**TASK PROMPT**
Using the material below, print the line that contains "obj = bpy.data.objects.new(name, mesh)", the line that contains "from the side", and every line in between, exactly and nothing else.
*****
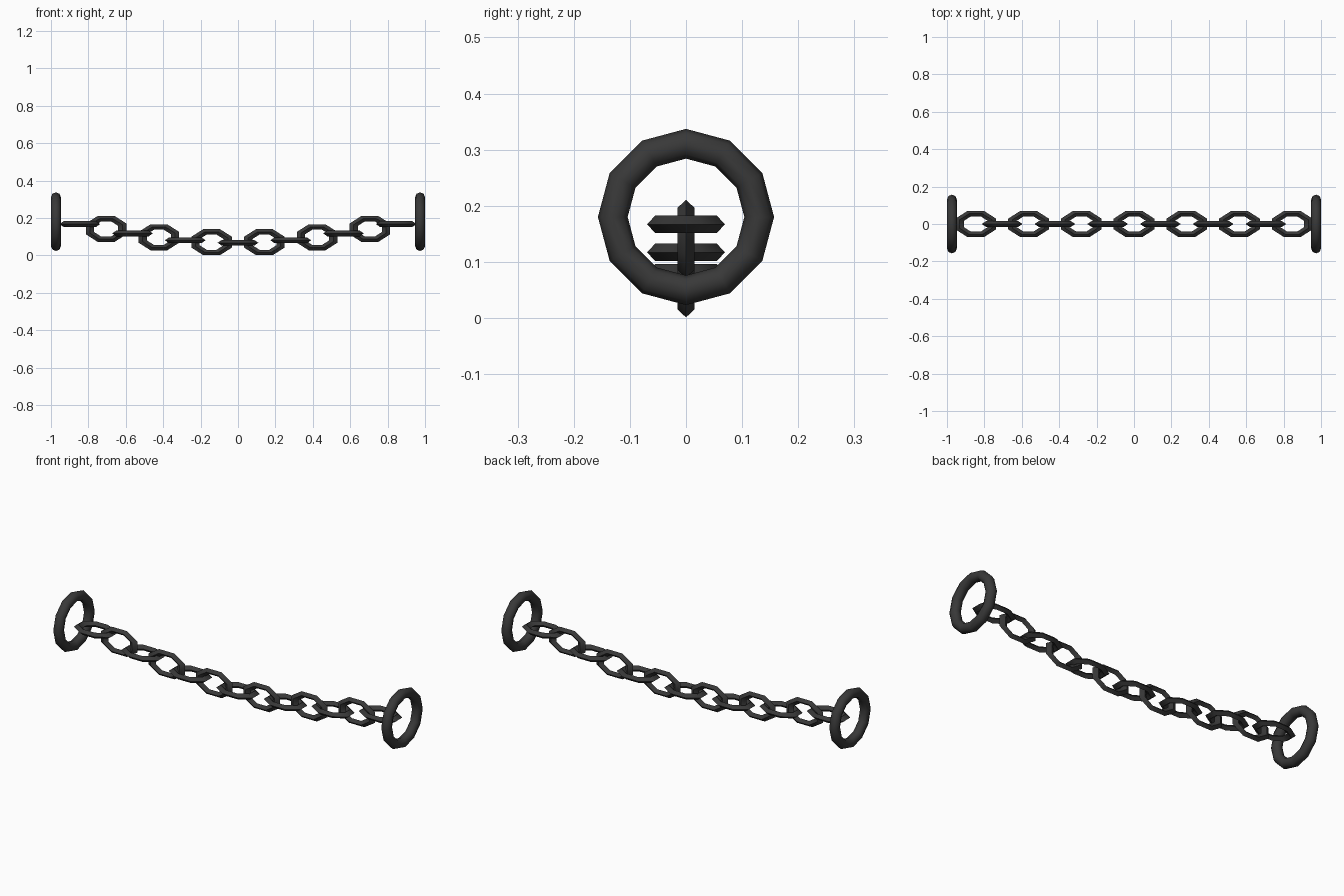
import bpy, math

if "Cube" in bpy.data.objects:
    bpy.data.objects.remove(bpy.data.objects["Cube"])

iron = bpy.data.materials.new("dark iron")
iron.diffuse_color = (0.04, 0.04, 0.04, 1)
iron.use_nodes = True
iron.node_tree.nodes["Principled BSDF"].inputs["Base Color"].default_value = iron.diffuse_color


def torus(name, sides, tube_sides, major, minor, turn, place):
    """Low-poly torus; place(u, v, w) maps ring-plane u, v and axis w to world."""
    verts, faces = [], []
    for i in range(sides):
        a = 2 * math.pi * (i + turn) / sides
        for j in range(tube_sides):
            b = 2 * math.pi * j / tube_sides
            r = major + minor * math.cos(b)
            verts.append(place(r * math.cos(a), r * math.sin(a), minor * math.sin(b)))
            ni, nj = (i + 1) % sides, (j + 1) % tube_sides
            faces.append((i * tube_sides + j, ni * tube_sides + j,
                          ni * tube_sides + nj, i * tube_sides + nj))
    mesh = bpy.data.meshes.new(name)
    mesh.from_pydata(verts, [], faces)
    mesh.materials.append(iron)
    ob = bpy.data.objects.new(name, mesh)
    bpy.context.collection.objects.link(ob)
    bpy.context.view_layer.objects.active = ob
    ob.select_set(True)
    # make all normals point outwards
    bpy.ops.object.mode_set(mode='EDIT')
    bpy.ops.mesh.select_all(action='SELECT')
    bpy.ops.mesh.normals_make_consistent(inside=False)
    bpy.ops.object.mode_set(mode='OBJECT')
    bpy.ops.object.shade_smooth_by_angle(angle=math.radians(50))
    ob.select_set(False)


# chain links: stretched octagons on a sagging curve, alternately flat and upright
STRETCH = 1.57
for i in range(13):
    x = (i - 6) * 0.141
    z = 0.167 - 0.1 * math.sin(math.pi * i / 12)
    if i % 2 == 0:
        place = lambda u, v, w: (x + u * STRETCH, v, z + w)
    else:
        place = lambda u, v, w: (x + u * STRETCH, w, z + v)
    torus(f"chain_link_{i + 1}", 8, 4, 0.0595, 0.0155, 0.5, place)

# large end rings
for side, name in ((-1, "left_end_ring"), (1, "right_end_ring")):
    torus(name, 12, 8, 0.1305, 0.0265, 0,
          lambda u, v, w: (side * 0.9735 + w, u, 0.18 + v))
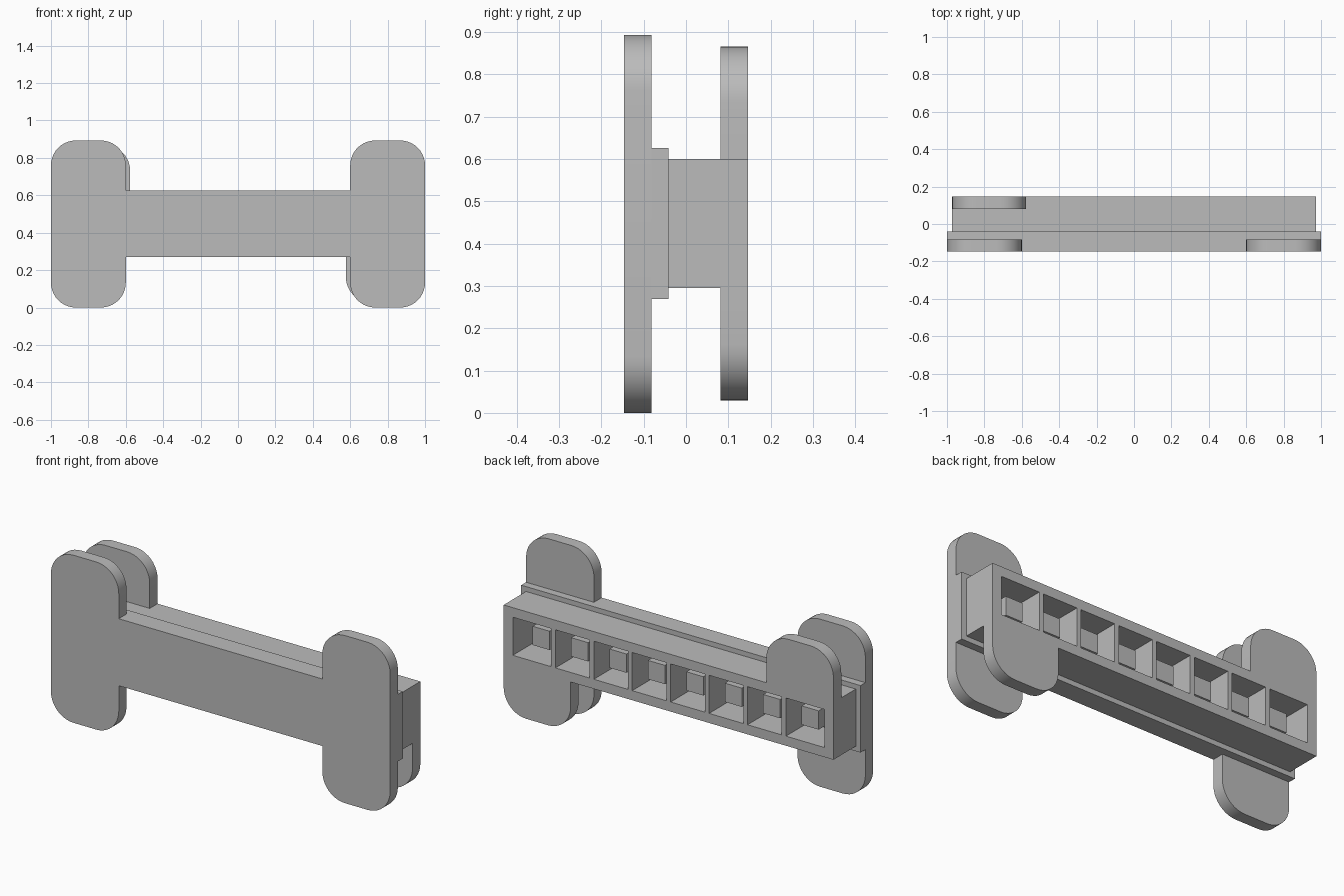
import bpy, bmesh, math
from mathutils import Vector

old = bpy.data.objects.get("Cube")
if old:
    bpy.data.objects.remove(old, do_unlink=True)

grey = bpy.data.materials.new("plain grey")
grey.use_nodes = True
grey.diffuse_color = (0.5, 0.5, 0.5, 1)
grey.node_tree.nodes["Principled BSDF"].inputs["Base Color"].default_value = (0.5, 0.5, 0.5, 1)

RADIUS = 0.133


def finish(name, bm):
    bmesh.ops.recalc_face_normals(bm, faces=bm.faces)
    mesh = bpy.data.meshes.new(name)
    bm.to_mesh(mesh)
    bm.free()
    mesh.materials.append(grey)
    obj = bpy.data.objects.new(name, mesh)
    bpy.context.scene.collection.objects.link(obj)
    return obj


def add_box(bm, x0, x1, y0, y1, z0, z1):
    verts = bmesh.ops.create_cube(bm, size=1)["verts"]
    for v in verts:
        v.co = Vector(((x0 + x1) / 2 + v.co.x * (x1 - x0),
                       (y0 + y1) / 2 + v.co.y * (y1 - y0),
                       (z0 + z1) / 2 + v.co.z * (z1 - z0)))


def box(name, *size):
    bm = bmesh.new()
    add_box(bm, *size)
    return finish(name, bm)


def round_corner(x, z, sx, sz):
    """Arc from the side to the top or bottom of a corner facing (sx, sz)."""
    steps = [math.radians(90) * i / 10 for i in range(11)]
    return [(x - sx * RADIUS * (1 - math.cos(a)),
             z - sz * RADIUS * (1 - math.sin(a))) for a in steps]


def slab(name, outline, y0, y1):
    """Extrude an outline in x and z from y0 to y1, smooth on its arcs."""
    bm = bmesh.new()
    face = bm.faces.new([bm.verts.new((x, y0, z)) for x, z in outline])
    new = bmesh.ops.extrude_face_region(bm, geom=[face])["geom"]
    bmesh.ops.translate(bm, vec=(0, y1 - y0, 0),
                        verts=[g for g in new if isinstance(g, bmesh.types.BMVert)])
    obj = finish(name, bm)
    bpy.ops.object.select_all(action='DESELECT')
    obj.select_set(True)
    bpy.context.view_layer.objects.active = obj
    bpy.ops.object.shade_smooth_by_angle(angle=math.radians(30))
    return obj


# Front plate: a bar with tall rounded ends
TOP, BAR_LOW, BAR_HIGH = 0.893, 0.269, 0.626
right_half = ([(0.6, BAR_LOW)] + round_corner(0.6, 0, -1, -1)
              + round_corner(1, 0, 1, -1)[::-1]
              + round_corner(1, TOP, 1, 1)
              + round_corner(0.6, TOP, -1, 1)[::-1] + [(0.6, BAR_HIGH)])
slab("front_plate", right_half + [(-x, z) for x, z in reversed(right_half)], -0.147, -0.082)

# Step behind the plate
box("middle_step", -1, 1, -0.082, -0.041, BAR_LOW, BAR_HIGH)

# Hollow body with a row of eight pockets open at the back
LOW, HIGH, END, BACK = 0.295, 0.6, 0.972, 0.147
PITCH, WALL = 0.2265, 0.0125
body = box("pocket_body", -END, END, -0.041, BACK, LOW, HIGH)
cutters = bmesh.new()
studs = bmesh.new()
for i in range(8):
    x = (i - 3.5) * PITCH
    left = -0.918 if i == 0 else x - PITCH / 2 + WALL
    right = 0.918 if i == 7 else x + PITCH / 2 - WALL
    add_box(cutters, left, right, -0.1, 0.2, LOW + 0.051, HIGH - 0.051)
    add_box(studs, x - 0.05, x + 0.05, -0.041, 0.087, 0.398, 0.498)
cutter = finish("pocket_cutter", cutters)
cutter.hide_render = True
cut = body.modifiers.new("pockets", 'BOOLEAN')
cut.operation, cut.solver, cut.object = 'DIFFERENCE', 'EXACT', cutter
bpy.context.view_layer.objects.active = body
bpy.ops.object.modifier_apply(modifier=cut.name)
bpy.data.objects.remove(cutter, do_unlink=True)

# Square studs inside the pockets
finish("pocket_studs", studs)

# Back tabs: one rising at the right end, one hanging at the left end
for name, s, base, tip, sz in (("upper_back_tab", -1, HIGH, 0.866, 1),
                               ("lower_back_tab", 1, LOW, 0.029, -1)):
    outer, inner = s * END, s * 0.577
    slab(name, [(outer, base)] + round_corner(outer, tip, s, sz)
         + round_corner(inner, tip, -s, sz)[::-1] + [(inner, base)], 0.081, BACK)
*****
**ANSWER SECTION**
    obj = bpy.data.objects.new(name, mesh)
    bpy.context.scene.collection.objects.link(obj)
    return obj


def add_box(bm, x0, x1, y0, y1, z0, z1):
    verts = bmesh.ops.create_cube(bm, size=1)["verts"]
    for v in verts:
        v.co = Vector(((x0 + x1) / 2 + v.co.x * (x1 - x0),
                       (y0 + y1) / 2 + v.co.y * (y1 - y0),
                       (z0 + z1) / 2 + v.co.z * (z1 - z0)))


def box(name, *size):
    bm = bmesh.new()
    add_box(bm, *size)
    return finish(name, bm)


def round_corner(x, z, sx, sz):
    """Arc from the side to the top or bottom of a corner facing (sx, sz)."""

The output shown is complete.